Jewish music – with themes based on biblical verses and voices – has found a significant place in the daily life of the modern-day Jewish community.
Somewhat surprisingly, the Gemara on today’s daf appears to reject the use of biblical passages when composing music.
Our Gemara teaches a baraita: He who recites a verse from Shir HaShirim and presents it as a type of song, and one who recites biblical verses inappropriately at a party, brings evil upon the world, because the Torah girds itself in sackcloth, and stands before the Holy One, blessed be He, and laments before Him, ‘Sovereign of the Universe! Thy children have made me as a harp upon which clowns play.’
The baraita continues: He replies, ‘My daughter, when they are eating and drinking, what shall they occupy themselves with?’ To which she replies, ‘Master of the Universe! If they are knowledgeable in the written Torah, let them occupy themselves with the Torah, the Prophets, and the Writings; if they are students of the Mishna, with Mishna, halakhot, and aggada, if students of the Talmud, let them engage in the laws of Pesaḥ, Shavu’ot and Sukkot according to the upcoming holiday.’
In conclusion the baraita teaches that Rabbi Shimon ben Elazar quotes Rabbi Shimon ben Ḥananya as saying that when a biblical passage is quoted appropriately – in season – then it brings good to the world, based on Sefer Mishle (15:23).
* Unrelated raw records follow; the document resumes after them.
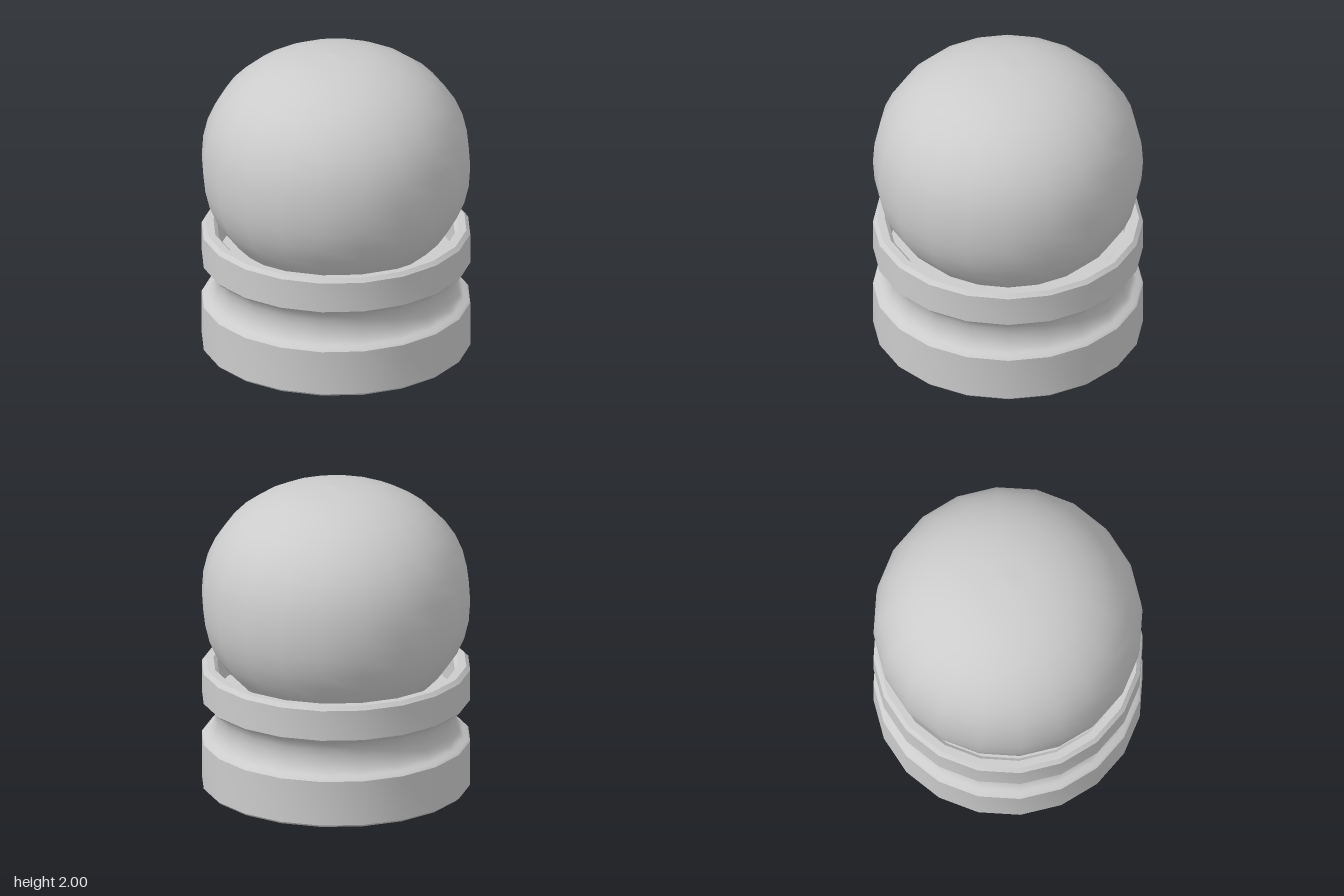
import * as THREE from 'three';
import { toCreasedNormals } from 'three/addons/utils/BufferGeometryUtils.js';

const SIDES = 20;
const R = 0.86;

// Revolve a profile listed from the bottom up
function revolve(name, profile) {
  const points = profile.map(([r, y]) => new THREE.Vector2(r, y));
  const material = new THREE.MeshStandardMaterial({ color: 0xcccccc });
  const mesh = new THREE.Mesh(new THREE.LatheGeometry(points, SIDES), material);
  mesh.name = name;
  return mesh;
}

export function createModel() {
  const group = new THREE.Group();
  group.name = 'ballFinial';

  // Base: lower drum, rounded groove, upper collar with a hollow seat
  const groove = [];
  for (let i = 0; i <= 8; i++) {
    const a = (i / 8) * Math.PI;
    groove.push([0.845 - 0.075 * Math.sin(a), 0.45 - 0.125 * Math.cos(a)]);
  }
  const base = revolve('base', [
    [0, 0], [0.845, 0], [R, 0.015],
    [R, 0.31], ...groove, [R, 0.59],
    [R, 0.79], [0.835, 0.815],
    [0.785, 0.815], [0.76, 0.79], [0.76, 0.6], [0, 0.6],
  ]);
  base.geometry = toCreasedNormals(base.geometry, THREE.MathUtils.degToRad(32));
  group.add(base);

  // Ball: slightly squashed and fuller than an ellipsoid
  const profile = [];
  const rings = 20;
  const power = 2 / 2.2;
  for (let i = 0; i <= rings; i++) {
    const a = (i / rings - 0.5) * Math.PI;
    const s = Math.sin(a);
    const r = i % rings === 0 ? 0 : R * Math.cos(a) ** power;
    profile.push([r, 1.26 + 0.74 * Math.sign(s) * Math.abs(s) ** power]);
  }
  group.add(revolve('ball', profile));

  return group;
}
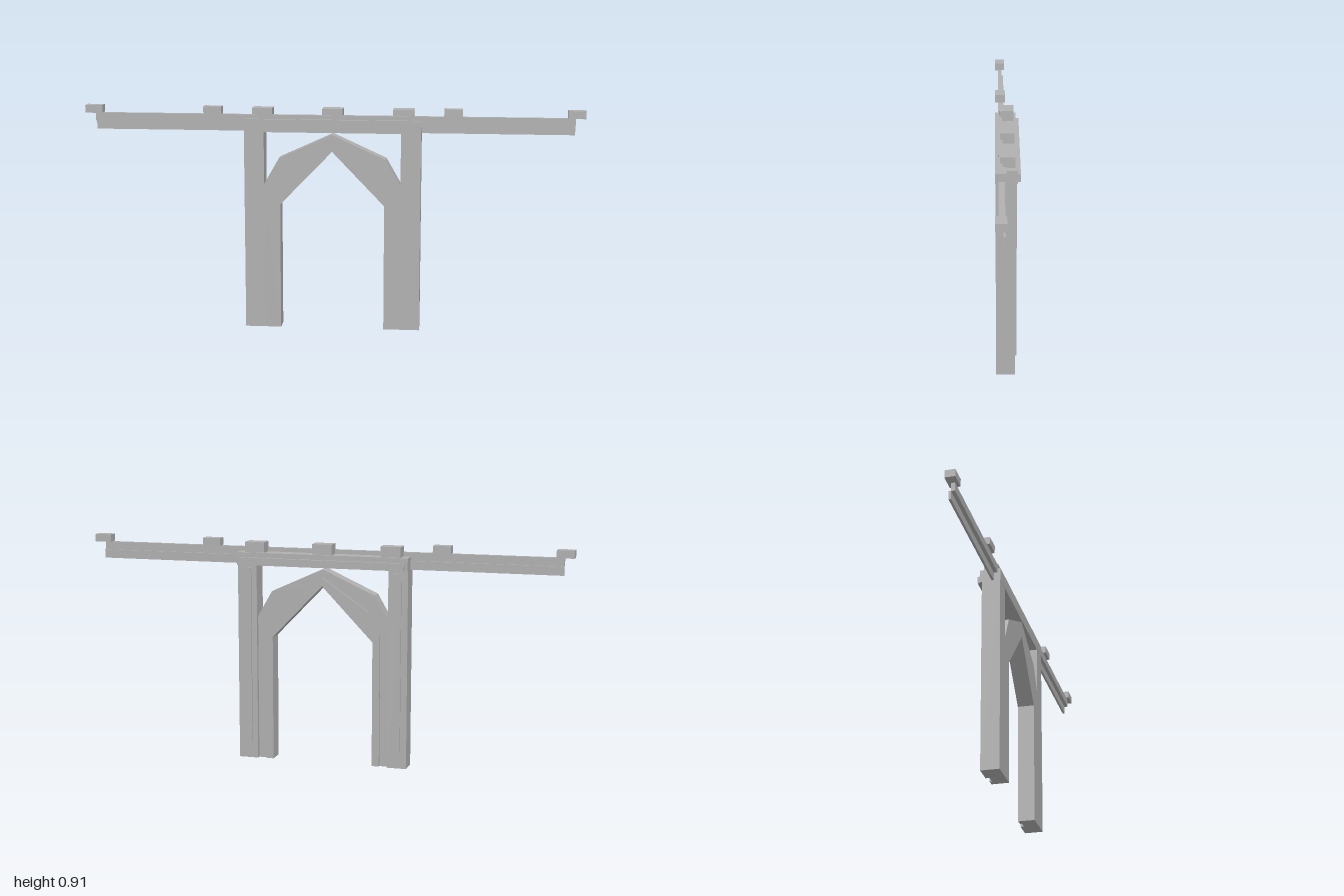
import * as THREE from 'three';

export function createModel() {
  const model = new THREE.Group();
  model.name = 'gateway';
  const stone = new THREE.MeshStandardMaterial({ color: 0xb0b0b0 });
  stone.name = 'grey stone';

  const add = (name, geometry) => {
    const mesh = new THREE.Mesh(geometry, stone);
    mesh.name = name;
    model.add(mesh);
  };
  // Box given by its limits on each axis
  const box = (name, x0, x1, y0, y1, z0, z1) => {
    const g = new THREE.BoxGeometry(x1 - x0, y1 - y0, z1 - z0);
    g.translate((x0 + x1) / 2, (y0 + y1) / 2, (z0 + z1) / 2);
    add(name, g);
  };
  // Symmetrical band between an outer and an inner half-line, both listed from the foot to the peak
  const band = (name, outer, inner, z0, z1) => {
    const mirror = (pts) => pts.slice(0, -1).reverse().map(([x, y]) => [-x, y]);
    const whole = (pts) => [...pts, ...mirror(pts)];
    const outline = [...whole(outer), ...whole(inner).reverse()];
    const shape = new THREE.Shape(outline.map(([x, y]) => new THREE.Vector2(x, y)));
    const g = new THREE.ExtrudeGeometry(shape, { depth: z1 - z0, bevelEnabled: false });
    g.translate(0, 0, z0);
    add(name, g);
  };

  // Pointed arch and its raised moulding on the back
  const archOuter = [[0.275, 0], [0.275, 0.595], [0.215, 0.7], [0, 0.798]];
  const archInner = [[0.21, 0], [0.21, 0.512], [0, 0.73]];
  const mouldingOuter = [[0.24, 0], [0.24, 0.545], [0.19, 0.635], [0, 0.765]];
  band('arch', archOuter, archInner, -0.012, 0.048);
  band('archMoulding', mouldingOuter, archInner, -0.021, -0.012);

  // Pillars with a slim strip on the back
  for (const s of [-1, 1]) {
    const span = (a, b) => (s > 0 ? [a, b] : [-b, -a]);
    box('pillar', ...span(0.275, 0.355), 0, 0.806, -0.027, 0.048);
    box('pillarStrip', ...span(0.298, 0.329), 0.07, 0.795, -0.033, -0.027);

    // Small blocks standing on the rail
    box('railBlock', ...span(0.93, 1), 0.875, 0.906, 0.008, 0.049);
    box('railBlock', ...span(0.445, 0.518), 0.875, 0.906, 0.008, 0.049);
    // Thin board hanging below the rail
    box('railBoard', ...span(0.355, 0.96), 0.807, 0.842, 0.013, 0.022);
  }

  // Lintel, cornice and long rail
  box('lintel', -0.355, 0.355, 0.806, 0.858, -0.036, 0.049);
  box('cornice', -0.342, 0.342, 0.809, 0.838, -0.048, -0.036);
  box('rail', -0.96, 0.96, 0.841, 0.875, 0.021, 0.037);

  // Three blocks on the lintel
  for (const x of [-0.283, 0, 0.283]) {
    box('lintelBlock', x - 0.041, x + 0.041, 0.858, 0.9, -0.027, 0.03);
  }
  return model;
}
It appears from the conclusion of the Gemara that great respect must be shown to biblical passages, and when used in song or conversation it is essential that the holiness and spirituality of the biblical text be maintained. When sung or discussed appropriately, however, not only is it permissible, but it is a positive thing to do.